SKY OR CHINESE LANTERNS – SAFETY CONCERNS
The Isle of Man Office of Fair Trading and the Isle of Man Fire and Rescue Service have issued a warning about the dangers of using Sky or Chinese Lanterns over the festive period.
The lanterns are generally made of paper supported by a wire or wooden frame. To get them airborne, lift is provided by igniting a suspended fuel cell.
Sky lanterns have given rise to a number of safety concerns including:
- Risks to livestock and wildlife
- Fire risk and damage to crops and property
- Impact on the environment, including littering on land and at sea
- Hazards to aviation
- Risk to coastal rescue services through false alarms
- Risk to personal safety
Locally, it was recently reported that a cow on the Island had died after eating hay in which parts of a sky lantern were entangled. In the UK, a young boy was scalded on his face by molten fuel which fell from a lantern floating overhead. Another frightening incident in the UK involved a lantern landing on the roof of a property and setting it on fire – the house was occupied by a mother and her two children.
John Peet, Chief Trading Standards Officer said “No-one wants to be a killjoy, but we are very concerned that before long we are going to have a very serious incident caused by one of these lanterns. Safety instructions for the use of these lanterns are often very complex. It is obviously extremely difficult to predict their flight paths and those that fall to the ground whilst still alight can present a significant fire hazard thereby increasing the risk of loss of human life or personal injury.

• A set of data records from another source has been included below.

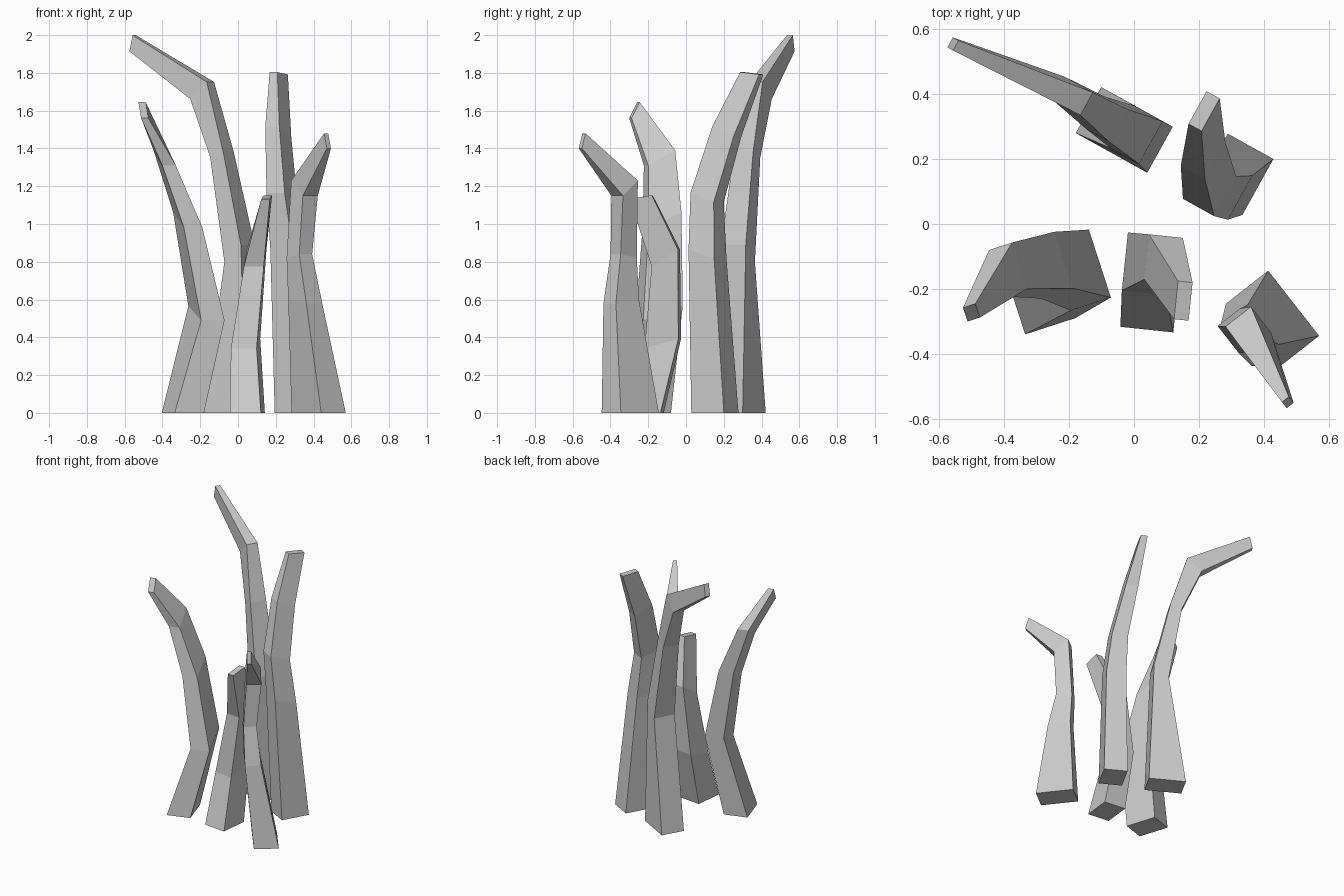
import bpy, bmesh
from math import radians
from mathutils import Vector, Matrix


def stalk(name, yaw, rings):
    """Loft four-sided rings: centre x, y, z, width, depth and rise of the depth axis."""
    turn = Matrix.Rotation(radians(yaw), 3, 'Z')
    bm = bmesh.new()
    loops = []
    for x, y, z, width, depth, rise in rings:
        u = turn @ Vector((width / 2, 0, 0))
        v = turn @ Vector((0, depth / 2, rise / 2))
        c = Vector((x, y, z))
        loops.append([bm.verts.new(c + a * u + b * v)
                      for a, b in ((-1, -1), (1, -1), (1, 1), (-1, 1))])
    for low, high in zip(loops, loops[1:]):
        for i in range(4):
            j = (i + 1) % 4
            bm.faces.new((low[i], low[j], high[j], high[i]))
    bm.faces.new(loops[0][::-1])
    bm.faces.new(loops[-1])
    bmesh.ops.recalc_face_normals(bm, faces=bm.faces[:])
    mesh = bpy.data.meshes.new(name)
    bm.to_mesh(mesh)
    bm.free()
    bpy.context.collection.objects.link(bpy.data.objects.new(name, mesh))


# Left front stalk, curling forward at the tip
stalk("left_stalk", 18, [
    (-.292, -.21, 0, .163, .221, 0),
    (-.167, -.142, .528, .13, .22, .075),
    (-.266, -.127, 1.022, .103, .183, .08),
    (-.388, -.14, 1.35, .075, .15, .08),
    (-.501, -.273, 1.603, .04, .045, .085)])

# Tallest stalk at the back, bending sharply left
stalk("tall_back_stalk", 61, [
    (-.03, .29, 0, .162, .252, 0),
    (.008, .275, .845, .15, .1, -.09),
    (-.085, .324, 1.368, .115, .078, -.03),
    (-.19, .395, 1.707, .08, .1, -.09),
    (-.558, .555, 1.957, .035, .02, -.085)])

# Short centre stalk
stalk("centre_stalk", -6, [
    (.05, -.226, 0, .164, .2, 0),
    (.04, -.123, .367, .137, .18, .05),
    (.091, -.107, .82, .105, .14, .09),
    (.152, -.237, 1.142, .045, .118, .02)])

# Right back stalk, leaning backwards
stalk("right_back_stalk", -29, [
    (.312, .153, 0, .16, .197, 0),
    (.268, .114, .84, .135, .155, -.05),
    (.233, .112, 1.14, .11, .14, -.05),
    (.213, .216, 1.49, .085, .13, -.05),
    (.216, .348, 1.798, .046, .115, -.012)])

# Right front stalk, hooking forward
stalk("right_front_stalk", 38, [
    (.427, -.295, 0, .165, .255, 0),
    (.356, -.343, .59, .107, .155, .02),
    (.325, -.33, .83, .087, .108, -.02),
    (.352, -.325, 1.19, .1, .1, .08),
    (.474, -.55, 1.44, .027, .024, .08)])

On balance, therefore, our advice and that of the Isle of Man Fire and Rescue Service is to seriously consider not using them at all.”